Professor Starck said that the 2010 study also contradicted earlier, comprehensive studies of the effect of excluding fishing from the Great Barrier Reef.
A 1997 study by Dr Tony Ayling, a marine biologist from north Queensland, examined long-term trends in reef fish abundance in the Great Barrier Reef World Heritage Area. It covered a period of about 11 years. He asked, “Is the protection that has been afforded some reefs by Marine Park zoning preventing overall coral trout numbers from declining in the face of continuing fishing pressure?”
Dr Ayling concluded, “Counts that have been made on protected and fished reefs since 1986 suggest that this is not the case.”

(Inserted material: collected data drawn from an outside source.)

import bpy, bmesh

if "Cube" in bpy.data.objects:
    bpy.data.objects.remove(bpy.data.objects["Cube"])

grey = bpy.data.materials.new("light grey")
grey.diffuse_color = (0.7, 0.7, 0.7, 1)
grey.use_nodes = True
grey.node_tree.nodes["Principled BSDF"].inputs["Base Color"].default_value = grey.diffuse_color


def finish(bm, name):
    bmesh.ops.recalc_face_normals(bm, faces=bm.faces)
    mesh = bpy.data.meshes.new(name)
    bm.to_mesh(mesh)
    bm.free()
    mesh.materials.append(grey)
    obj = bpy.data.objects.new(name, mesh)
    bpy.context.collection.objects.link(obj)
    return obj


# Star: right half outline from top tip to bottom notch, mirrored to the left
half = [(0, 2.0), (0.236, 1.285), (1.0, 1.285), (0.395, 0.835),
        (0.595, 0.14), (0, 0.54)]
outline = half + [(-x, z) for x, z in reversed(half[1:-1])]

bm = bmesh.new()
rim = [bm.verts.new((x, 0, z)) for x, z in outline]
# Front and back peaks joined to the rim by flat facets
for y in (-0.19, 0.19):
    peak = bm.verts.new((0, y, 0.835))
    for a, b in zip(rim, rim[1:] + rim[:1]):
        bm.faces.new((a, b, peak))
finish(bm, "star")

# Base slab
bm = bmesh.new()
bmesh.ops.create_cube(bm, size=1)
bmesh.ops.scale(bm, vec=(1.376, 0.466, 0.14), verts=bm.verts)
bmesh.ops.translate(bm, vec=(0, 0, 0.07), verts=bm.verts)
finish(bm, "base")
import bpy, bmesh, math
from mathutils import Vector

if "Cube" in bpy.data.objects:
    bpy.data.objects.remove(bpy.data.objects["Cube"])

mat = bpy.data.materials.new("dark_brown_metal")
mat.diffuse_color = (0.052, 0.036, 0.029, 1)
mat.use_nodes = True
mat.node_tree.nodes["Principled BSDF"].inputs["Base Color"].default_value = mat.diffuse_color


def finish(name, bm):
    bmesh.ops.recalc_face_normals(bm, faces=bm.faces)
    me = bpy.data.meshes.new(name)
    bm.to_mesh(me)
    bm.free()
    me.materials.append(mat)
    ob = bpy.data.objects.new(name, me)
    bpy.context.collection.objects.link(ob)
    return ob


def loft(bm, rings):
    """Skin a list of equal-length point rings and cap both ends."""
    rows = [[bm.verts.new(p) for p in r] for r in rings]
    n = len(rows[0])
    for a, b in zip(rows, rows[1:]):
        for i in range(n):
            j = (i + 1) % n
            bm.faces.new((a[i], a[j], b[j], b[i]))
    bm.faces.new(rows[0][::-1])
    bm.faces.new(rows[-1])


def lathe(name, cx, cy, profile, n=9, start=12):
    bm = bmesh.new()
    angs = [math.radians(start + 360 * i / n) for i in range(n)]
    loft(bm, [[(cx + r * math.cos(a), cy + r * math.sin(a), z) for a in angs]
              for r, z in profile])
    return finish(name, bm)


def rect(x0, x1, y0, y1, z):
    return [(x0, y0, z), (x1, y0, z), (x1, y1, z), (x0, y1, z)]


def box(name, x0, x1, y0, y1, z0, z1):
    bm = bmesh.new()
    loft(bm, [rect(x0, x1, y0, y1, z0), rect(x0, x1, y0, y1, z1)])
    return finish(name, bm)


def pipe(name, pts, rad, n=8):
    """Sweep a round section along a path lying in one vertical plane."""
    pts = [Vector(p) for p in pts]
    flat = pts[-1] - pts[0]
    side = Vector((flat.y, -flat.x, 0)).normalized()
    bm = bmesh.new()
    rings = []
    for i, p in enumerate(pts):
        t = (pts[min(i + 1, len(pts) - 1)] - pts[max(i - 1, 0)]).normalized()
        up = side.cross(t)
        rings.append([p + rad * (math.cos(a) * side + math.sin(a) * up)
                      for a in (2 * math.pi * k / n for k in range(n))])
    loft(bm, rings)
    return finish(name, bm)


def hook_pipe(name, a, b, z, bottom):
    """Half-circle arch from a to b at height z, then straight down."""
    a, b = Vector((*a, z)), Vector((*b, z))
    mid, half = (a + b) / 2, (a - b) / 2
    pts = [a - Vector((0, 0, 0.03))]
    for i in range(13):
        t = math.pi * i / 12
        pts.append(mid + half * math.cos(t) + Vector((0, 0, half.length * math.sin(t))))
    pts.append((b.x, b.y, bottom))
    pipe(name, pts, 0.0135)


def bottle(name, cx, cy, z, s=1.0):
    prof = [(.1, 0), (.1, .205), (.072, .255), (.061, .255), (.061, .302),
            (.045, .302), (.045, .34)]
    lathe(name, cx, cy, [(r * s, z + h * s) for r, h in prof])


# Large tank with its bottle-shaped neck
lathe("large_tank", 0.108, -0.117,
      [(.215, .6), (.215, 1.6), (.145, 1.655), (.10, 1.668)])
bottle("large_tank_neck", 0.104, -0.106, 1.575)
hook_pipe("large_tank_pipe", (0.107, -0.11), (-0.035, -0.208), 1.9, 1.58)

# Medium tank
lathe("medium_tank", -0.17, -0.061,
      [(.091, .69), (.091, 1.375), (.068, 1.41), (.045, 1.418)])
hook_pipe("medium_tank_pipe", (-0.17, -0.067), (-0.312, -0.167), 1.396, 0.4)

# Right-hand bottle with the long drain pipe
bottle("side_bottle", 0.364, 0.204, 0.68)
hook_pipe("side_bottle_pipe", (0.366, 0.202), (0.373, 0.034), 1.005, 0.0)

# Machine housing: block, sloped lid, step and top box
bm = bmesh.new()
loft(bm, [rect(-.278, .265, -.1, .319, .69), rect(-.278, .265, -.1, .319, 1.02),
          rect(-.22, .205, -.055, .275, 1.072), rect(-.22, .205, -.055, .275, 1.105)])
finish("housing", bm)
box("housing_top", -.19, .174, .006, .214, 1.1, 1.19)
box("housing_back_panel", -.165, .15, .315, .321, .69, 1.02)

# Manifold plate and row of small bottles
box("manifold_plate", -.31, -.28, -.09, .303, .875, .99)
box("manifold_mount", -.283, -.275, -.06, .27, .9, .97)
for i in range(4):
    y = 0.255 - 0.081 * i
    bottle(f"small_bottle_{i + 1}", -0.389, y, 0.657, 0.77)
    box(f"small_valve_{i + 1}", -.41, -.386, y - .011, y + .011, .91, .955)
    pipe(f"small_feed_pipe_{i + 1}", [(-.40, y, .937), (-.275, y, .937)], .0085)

Professor Starck also cited a study by Dr Russ Babcock, published last year in the prestigious Proceedings of the National Academy of Science, which examined areas subject to much greater fishing pressure than that on the Great Barrier Reef. He concluded that the effects of marine protected areas were “decidedly less large, rapid, extensive and uniformly positive” than those reported for the Great Barrier Reef.
Another recent report in the New Scientist magazine by Wendy Zukerman, claimed that “carbon dioxide has pillaged the Great Barrier Reef of a compound that corals and many sea creatures need to grow.” (New Scientist, April 16, 2011)
Zukerman stated, “The finding, from the first survey of ocean acidification around one of the world’s greatest natural landmarks, supports fears that the ecosystem is on its last legs.”
She claimed that “oceans become acidic when they absorb CO2 from the atmosphere”.
In fact, sea water has a pH of over 8, meaning that it is alkaline and would require a net 10-fold increase in its acid content to make it chemically neutral.
Even more importantly, sea water is a complex “buffered solution”, meaning that its chemical composition automatically resists changing its acid-base balance.
Therefore, increasing levels of CO2 in the atmosphere — which dissolves in water to form carbonic acid (H2CO3), a weak acid — will have little or no measurable effect on the alkalinity of the ocean.
Further, she claimed, “Once dissolved [in sea water], the gas [CO2] reacts with carbonate to form bicarbonate.”
In fact, CO2 dissolves in water to become carbonic acid, which then dissociates to form hydrogen ions (H+) and bicarbonate ions (HCO3-), without any involvement of carbonates at any point.
Zukerman’s lack of scientific knowledge was shown in her conclusion: “Bizarrely, the reef doesn’t appear to be suffering from the effects of ocean acidification just yet.”
Because the ocean is a mildly alkaline, buffered solution, it is not in the least surprising that the Great Barrier Reef “doesn’t appear to be suffering from the effects of ocean acidification”.